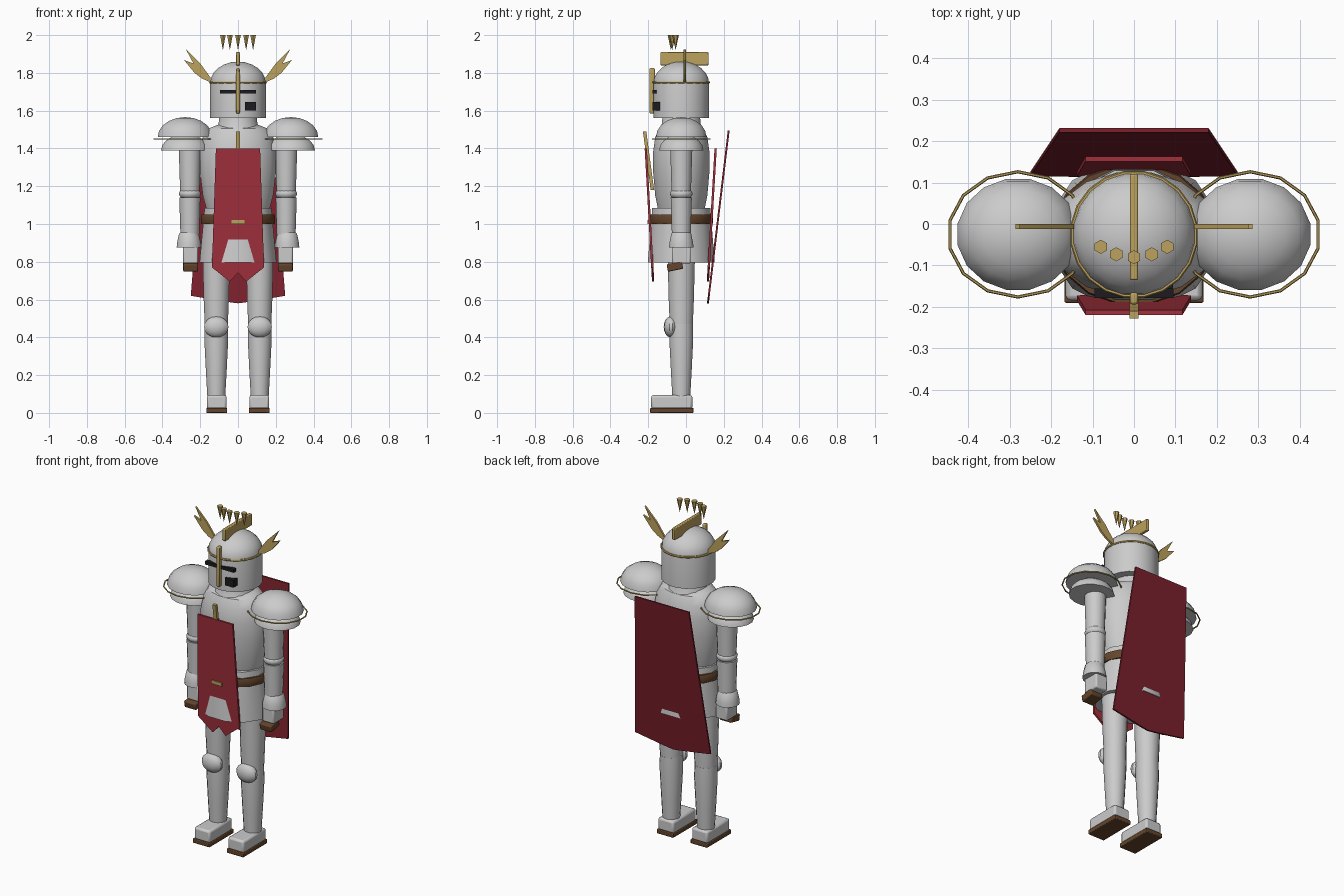
import bpy, bmesh, math
from mathutils import Matrix

if "Cube" in bpy.data.objects:
    bpy.data.objects.remove(bpy.data.objects["Cube"])

COLS = {"red": (0.36, 0.03, 0.045, 1), "dark_red": (0.2, 0.015, 0.025, 1),
        "gold": (0.5, 0.36, 0.11, 1), "brown": (0.13, 0.06, 0.025, 1),
        "black": (0.012, 0.012, 0.015, 1)}
MATS = {}
for k, c in COLS.items():
    MATS[k] = bpy.data.materials.new(k)
    MATS[k].diffuse_color = c
CY = -0.025  # body axis in y


def finish(name, bm, mat=None, bevel=0):
    bmesh.ops.remove_doubles(bm, verts=bm.verts, dist=1e-5)
    bmesh.ops.recalc_face_normals(bm, faces=bm.faces)
    me = bpy.data.meshes.new(name)
    bm.to_mesh(me)
    bm.free()
    ob = bpy.data.objects.new(name, me)
    bpy.context.collection.objects.link(ob)
    if mat:
        me.materials.append(MATS[mat])
    if bevel:
        m = ob.modifiers.new("bevel", 'BEVEL')
        m.width = bevel
        m.segments = 2
    return ob


def lathe(name, prof, x=0, y=CY, sy=1, n=16, mat=None, phase=0.5):
    """Revolve (radius, z) pairs into a closed oval solid."""
    bm = bmesh.new()
    rings = []
    for r, z in prof:
        rings.append([bm.verts.new((x + r * math.cos((i + phase) * math.tau / n),
                                    y + r * sy * math.sin((i + phase) * math.tau / n), z))
                      for i in range(n)])
    for a, b in zip(rings, rings[1:]):
        for i in range(n):
            j = (i + 1) % n
            bm.faces.new((a[i], a[j], b[j], b[i]))
    bm.faces.new(rings[0])
    bm.faces.new(rings[-1])
    return finish(name, bm, mat)


def dome(r, z0, h, steps=5):
    return [(max(r * math.cos(i * math.pi / 2 / steps), 1e-6), z0 + h * math.sin(i * math.pi / 2 / steps))
            for i in range(steps + 1)]


def box(name, x, y, z, mat=None, bevel=0, tilt=0):
    """Box from (min, max) pairs, tilted about x."""
    bm = bmesh.new()
    c = [(a + b) / 2 for a, b in (x, y, z)]
    s = [b - a for a, b in (x, y, z)]
    bmesh.ops.create_cube(bm, size=1, matrix=Matrix.Translation(c) @ Matrix.Rotation(tilt, 4, 'X')
                          @ Matrix.Diagonal((*s, 1)))
    return finish(name, bm, mat, bevel)


def ball(name, c, r):
    bm = bmesh.new()
    bmesh.ops.create_uvsphere(bm, u_segments=14, v_segments=10, radius=1,
                              matrix=Matrix.Translation(c) @ Matrix.Diagonal((*r, 1)))
    return finish(name, bm)


def panel(name, pts, yz, t, mat):
    """Flat (x, z) outline of thickness t; yz = (y, z) ends of its slope."""
    (y0, z0), (y1, z1) = yz
    bm = bmesh.new()
    sides = [[bm.verts.new((x, y0 + (y1 - y0) * (z - z0) / (z1 - z0) + d, z)) for x, z in pts]
             for d in (-t / 2, t / 2)]
    bm.faces.new(sides[0])
    bm.faces.new(sides[1])
    for i in range(len(pts)):
        j = (i + 1) % len(pts)
        bm.faces.new((sides[0][i], sides[0][j], sides[1][j], sides[1][i]))
    return finish(name, bm, mat)


def ring(name, x, z, rx, ry, t, n, mat):
    bm = bmesh.new()
    rows = []
    for i in range(n):
        a = (i + 0.5) * math.tau / n
        rows.append([bm.verts.new((x + (rx + t * math.cos(b)) * math.cos(a),
                                   CY + (ry + t * math.cos(b)) * math.sin(a), z + t * math.sin(b)))
                     for b in [k * math.tau / 6 for k in range(6)]])
    for i in range(n):
        a, b = rows[i], rows[(i + 1) % n]
        for k in range(6):
            bm.faces.new((a[k], b[k], b[(k + 1) % 6], a[(k + 1) % 6]))
    return finish(name, bm, mat)


# Torso, waist and hip skirt
lathe("breastplate", [(.165, 1.06), (.19, 1.15), (.206, 1.28), (.206, 1.38), (.19, 1.46), (.16, 1.505),
                      (.11, 1.525)], sy=.74)
lathe("gorget", [(.125, 1.49), (.105, 1.53), (.1, 1.58)])
lathe("hip_skirt", [(.211, .795), (.183, 1.085)], sy=.87, n=12)
lathe("belt", [(.196, 1.0), (.2, 1.01), (.2, 1.04), (.196, 1.05)], sy=.86, n=16, mat="brown")
box("buckle", (-.035, .035), (-.205, -.18), (1.0, 1.02), "gold")
panel("breast_ridge", [(-.011, 1.18), (.011, 1.18), (.011, 1.49), (-.011, 1.49)],
      ((-.178, 1.18), (-.219, 1.49)), .018, "gold")

# Cloth panels
half = [(.117, 1.4), (.138, .77), (.043, .695)]
tail = half + [(0, .742)] + [(-x, z) for x, z in reversed(half)]
panel("front_tabard", tail, ((-.213, 1.4), (-.174, .695)), .012, "red")
panel("back_tabard", tail, ((.157, 1.4), (.116, .695)), .012, "red")
panel("cape", [(.18, 1.495), (.25, .62), (.06, .588), (0, .58), (-.06, .588), (-.25, .62), (-.18, 1.495)],
      ((.226, 1.495), (.116, .58)), .01, "dark_red")

# Helmet
lathe("helmet", [(.149, 1.56)] + dome(.149, 1.745, .115, 6), n=20)
ring("brow_band", 0, 1.75, .149, .149, .006, 20, "gold")
box("eye_slit", (-.095, .095), (-.178, -.155), (1.69, 1.71), "black")
box("breath_holes", (.038, .094), (-.178, -.135), (1.6, 1.645), "black")
box("nose_bar", (-.01, .01), (-.194, -.165), (1.585, 1.825), "gold", .006)
box("crest", (-.01, .01), (-.135, .12), (1.84, 1.91), "gold", .004)
for x, y in ((-.08, -.055), (-.043, -.073), (0, -.08), (.043, -.073), (.08, -.055)):
    lathe("crown_spike", [(1e-6, 1.92), (.017, 2.0)], x, y, n=6, mat="gold")

for s in (-1, 1):
    # Helmet wings
    panel("helmet_wing", [(s * x, z) for x, z in
                          ((.145, 1.75), (.145, 1.775), (.2, 1.85), (.276, 1.925), (.236, 1.85), (.286, 1.868),
                           (.23, 1.8), (.19, 1.77))], ((-.006, 1.7), (-.006, 2)), .012, "gold")
    # Shoulders
    lathe("shoulder_dome", dome(.148, 1.46, .106), s * .28, sy=.92)
    lathe("shoulder_plate", dome(.13, 1.39, .085), s * .28, sy=.92)
    ring("shoulder_trim", s * .28, 1.45, .168, .151, .004, 14, "gold")
    # Arms
    X = s * .255
    lathe("upper_arm", [(.052, 1.16), (.061, 1.44)], X)
    ball("elbow", (X, CY, 1.16), (.059, .06, .035))
    lathe("forearm", [(.05, .92), (.057, 1.14)], X)
    lathe("cuff", [(.066, .875), (.064, .9), (.053, .95), (.048, .955)], s * .26)
    box("hand", sorted((s * .212, s * .29)), (-.075, .025), (.79, .885), None, .008)
    box("fingers", sorted((s * .212, s * .29)), (-.1, -.018), (.755, .795), "brown", .006, .2)
    # Legs
    X = s * .115
    lathe("thigh", [(.062, .46), (.068, .6), (.074, .84)], X)
    ball("knee", (X, -.08, .455), (.066, .038, .056))
    lathe("greave", [(.048, .08), (.056, .22), (.064, .38), (.063, .47)], X)
    box("foot", sorted((s * .06, s * .165)), (-.184, .034), (.02, .094), None, .012)
    box("sole", sorted((s * .057, s * .168)), (-.19, .04), (0, .026), "brown", .004)

# Smooth rounded parts, keep hard edges
for o in bpy.context.scene.objects:
    o.select_set(True)
    bpy.context.view_layer.objects.active = o
bpy.ops.object.shade_smooth_by_angle(angle=math.radians(35))

for m in bpy.data.materials:
    if m.users and not m.is_grease_pencil:
        m.use_nodes = True
        m.node_tree.nodes["Principled BSDF"].inputs["Base Color"].default_value = m.diffuse_color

__________________________________________________

Go through the material above and copy each line that holds the string "bevel".

def finish(name, bm, mat=None, bevel=0):
    if bevel:
        m = ob.modifiers.new("bevel", 'BEVEL')
        m.width = bevel
def box(name, x, y, z, mat=None, bevel=0, tilt=0):
    return finish(name, bm, mat, bevel)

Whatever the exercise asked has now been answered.